Hawaii (Hawaiian: Hawaiʻi) is the 50th and most recent state to have joined the United States, its government having received statehood on 21 August 21 1959. Hawaii is the only U.S. state located in Oceania, the only U.S. state located outside North America and the only one composed entirely of islands. It is the northernmost island group in Polynesia, occupying most of an archipelago in the central Pacific Ocean.

Geographical type: Archipelago

Latitude: 21.31° N — Longitude: 157.8° W

Area: 28,311 km²

ISO 3166-2 code: US-HI

Birthplace of

Barack Obama, Barack Hussein Obama II, in Honolulu, on 4 Aug 1961

Home To

Libertarian Party of Hawaii, Honolulu

Measures of Freedom

Freedom in the 50 States 2015-2016 | Hawaii | Cato Institute
2014: Overall rank: 48, fiscal policy rank: 49, regulatory policy rank: 41, personal freedom rank: 37, economic freedom rank: 48
LP State-by-State Membership Numbers [PDF], Libertarian Party News, Apr 2006
31 Dec 2005: Number of Members: 69


A Libertarian Odyssey, by Ken Schoolland
Part of Walter Block's autobiography series; reprinted in Walter Block's I Chose Liberty (2010), chapter 66
I traveled to Hawaii on vacation one year and stumbled across various Libertarian Party candidates giving speeches ... In 1979 I started teaching economics at Hawaii Loa College and I made regular visits to the genius of talk radio, Fred James ... I even joined him once at the station as he dressed in full costume and makeup to enact a fictional conversation between Thomas Paine (Fred) and Adam Smith (me). The hot Honolulu studio didn’t cooperate, however ... [M]y greatest promoter was Sam Slom, who published the [Jonathan Gullible] episodes as an economics education project of Small Business Hawaii.
Not Just Japanese Americans: The Untold Story of U.S. Repression During 'The Good War', by Jeffrey Rogers Hummel, The Journal of Historical Review, 1986
Detailed and well-annotated survey of United States government's repression of civil liberties during World War II, both before and after the attack on Pearl Harbor
Curiously, the Japanese in Hawaii, who numbered 250,000, one-third of the islands' population, were untouched by the internment program, except for about two thousand who were shipped to the mainland. Extensive internment would have disrupted Hawaii's economy. The government did, however, put Hawaii under strict martial law for the three years following the Japanese attack on Pearl Harbor, suspending trial by jury, habeas corpus, and other procedural safeguards. Out of the over 22,000 military trials of civilians on the islands during 1942, 99 percent resulted in convictions.

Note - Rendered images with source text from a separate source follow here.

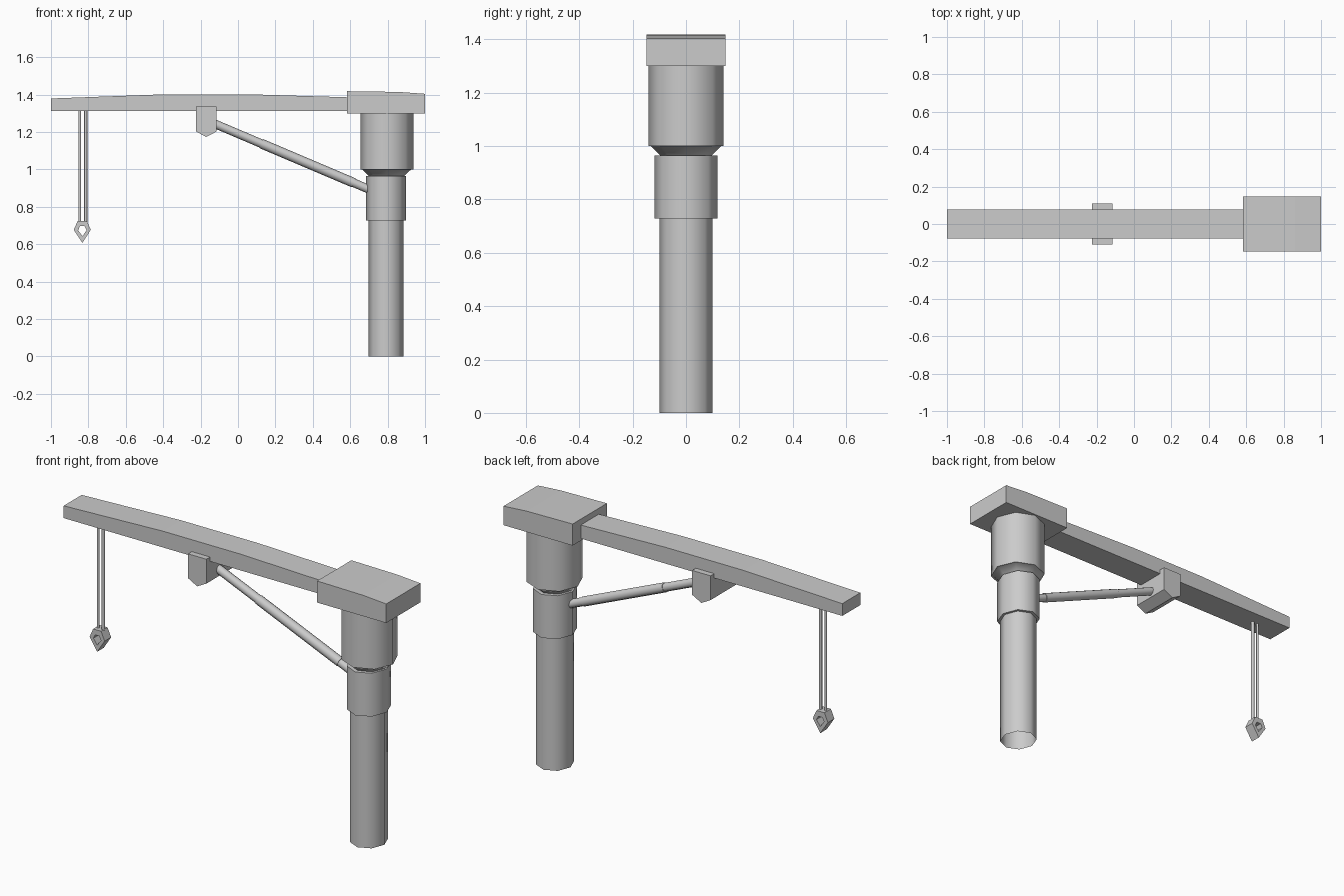
import bpy, bmesh, math
from mathutils import Vector

if "Cube" in bpy.data.objects:
    bpy.data.objects.remove(bpy.data.objects["Cube"])


def finish(name, bm, smooth=None):
    bmesh.ops.recalc_face_normals(bm, faces=bm.faces)
    mesh = bpy.data.meshes.new(name)
    bm.to_mesh(mesh)
    bm.free()
    ob = bpy.data.objects.new(name, mesh)
    bpy.context.collection.objects.link(ob)
    if smooth:
        bpy.ops.object.select_all(action='DESELECT')
        ob.select_set(True)
        bpy.context.view_layer.objects.active = ob
        bpy.ops.object.shade_smooth_by_angle(angle=math.radians(smooth))
    return ob


def slab(name, outline, half_y):
    """Extrude an x-z outline symmetrically along y."""
    bm = bmesh.new()
    a, b = [[bm.verts.new((x, y, z)) for x, z in outline] for y in (-half_y, half_y)]
    bm.faces.new(a)
    bm.faces.new(b)
    n = len(outline)
    for i in range(n):
        j = (i + 1) % n
        bm.faces.new((a[i], a[j], b[j], b[i]))
    return finish(name, bm)


def frame(name, outer, inner, half_y):
    """Slab with a matching hole right through it."""
    bm = bmesh.new()
    o, p, q, r = [[bm.verts.new((x, y, z)) for x, z in pts]
                  for pts, y in ((outer, -half_y), (inner, -half_y),
                                 (inner, half_y), (outer, half_y))]
    n = len(outer)
    for s, t in ((o, p), (p, q), (q, r), (r, o)):
        for i in range(n):
            j = (i + 1) % n
            bm.faces.new((s[i], s[j], t[j], t[i]))
    return finish(name, bm)


def rod(name, start, end, profile, sides=8):
    """Stepped round rod; profile is (fraction along, radius)."""
    start, end = Vector(start), Vector(end)
    axis = end - start
    turn = axis.to_track_quat('Z', 'Y')
    bm = bmesh.new()
    rings = []
    for f, rad in profile:
        rings.append([bm.verts.new(start + axis * f + turn @ Vector(
            (rad * math.cos(k * math.tau / sides), rad * math.sin(k * math.tau / sides), 0)))
            for k in range(sides)])
    for s, t in zip(rings, rings[1:]):
        for k in range(sides):
            m = (k + 1) % sides
            bm.faces.new((s[k], s[m], t[m], t[k]))
    bm.faces.new(rings[0])
    bm.faces.new(rings[-1])
    return finish(name, bm, 50)


def column(name, rings, sides=8):
    """Open octagonal tube from (centre x, radius x, radius y, z) rings."""
    bm = bmesh.new()
    loops = [[bm.verts.new((cx + rx * math.cos(k * math.tau / sides),
                            ry * math.sin(k * math.tau / sides), z))
              for k in range(sides)] for cx, rx, ry, z in rings]
    for s, t in zip(loops, loops[1:]):
        for k in range(sides):
            m = (k + 1) % sides
            bm.faces.new((s[k], s[m], t[m], t[k]))
    return finish(name, bm, 50)


# Column: post, collar, tapered neck and head, open at the foot
column("column", [
    (0.792, 0.093, 0.10, 0), (0.792, 0.093, 0.10, 0.728),
    (0.792, 0.107, 0.118, 0.728), (0.792, 0.107, 0.118, 0.965),
    (0.793, 0.095, 0.096, 0.965), (0.795, 0.131, 0.131, 1.0),
    (0.796, 0.141, 0.141, 1.0), (0.796, 0.141, 0.141, 1.305)])

# Cap block and arched beam
slab("cap", [(0.582, 1.30), (1, 1.30), (1, 1.404), (0.86, 1.414), (0.582, 1.418)], 0.148)
slab("beam", [(-1, 1.312), (0.60, 1.312), (0.60, 1.385), (0.07, 1.401),
              (-0.40, 1.401), (-1, 1.379)], 0.078)

# Bracket under the beam and diagonal strut
slab("bracket", [(-0.225, 1.336), (-0.225, 1.203), (-0.17, 1.173),
                 (-0.114, 1.203), (-0.114, 1.336)], 0.11)
rod("strut", (-0.13, 0, 1.246), (0.72, 0, 0.885),
    [(0, 0.023), (0.30, 0.023), (0.30, 0.026), (0.88, 0.026), (0.88, 0.023), (1, 0.023)])

# Cables and pierced hook
for label, x, rad in (("left", -0.846, 0.007), ("right", -0.814, 0.009)):
    rod("cable_" + label, (x, 0, 0.715), (x, 0, 1.32), [(0, rad), (1, rad)])
frame("hook",
      [(-0.857, 0.725), (-0.809, 0.725), (-0.787, 0.677), (-0.832, 0.607), (-0.878, 0.677)],
      [(-0.845, 0.696), (-0.820, 0.696), (-0.809, 0.675), (-0.832, 0.643), (-0.855, 0.675)],
      0.028)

The introductory paragraph uses material from the Wikipedia article "Hawaii" as of 31 Oct 2018, which is released under the Creative Commons Attribution-Share-Alike License 3.0.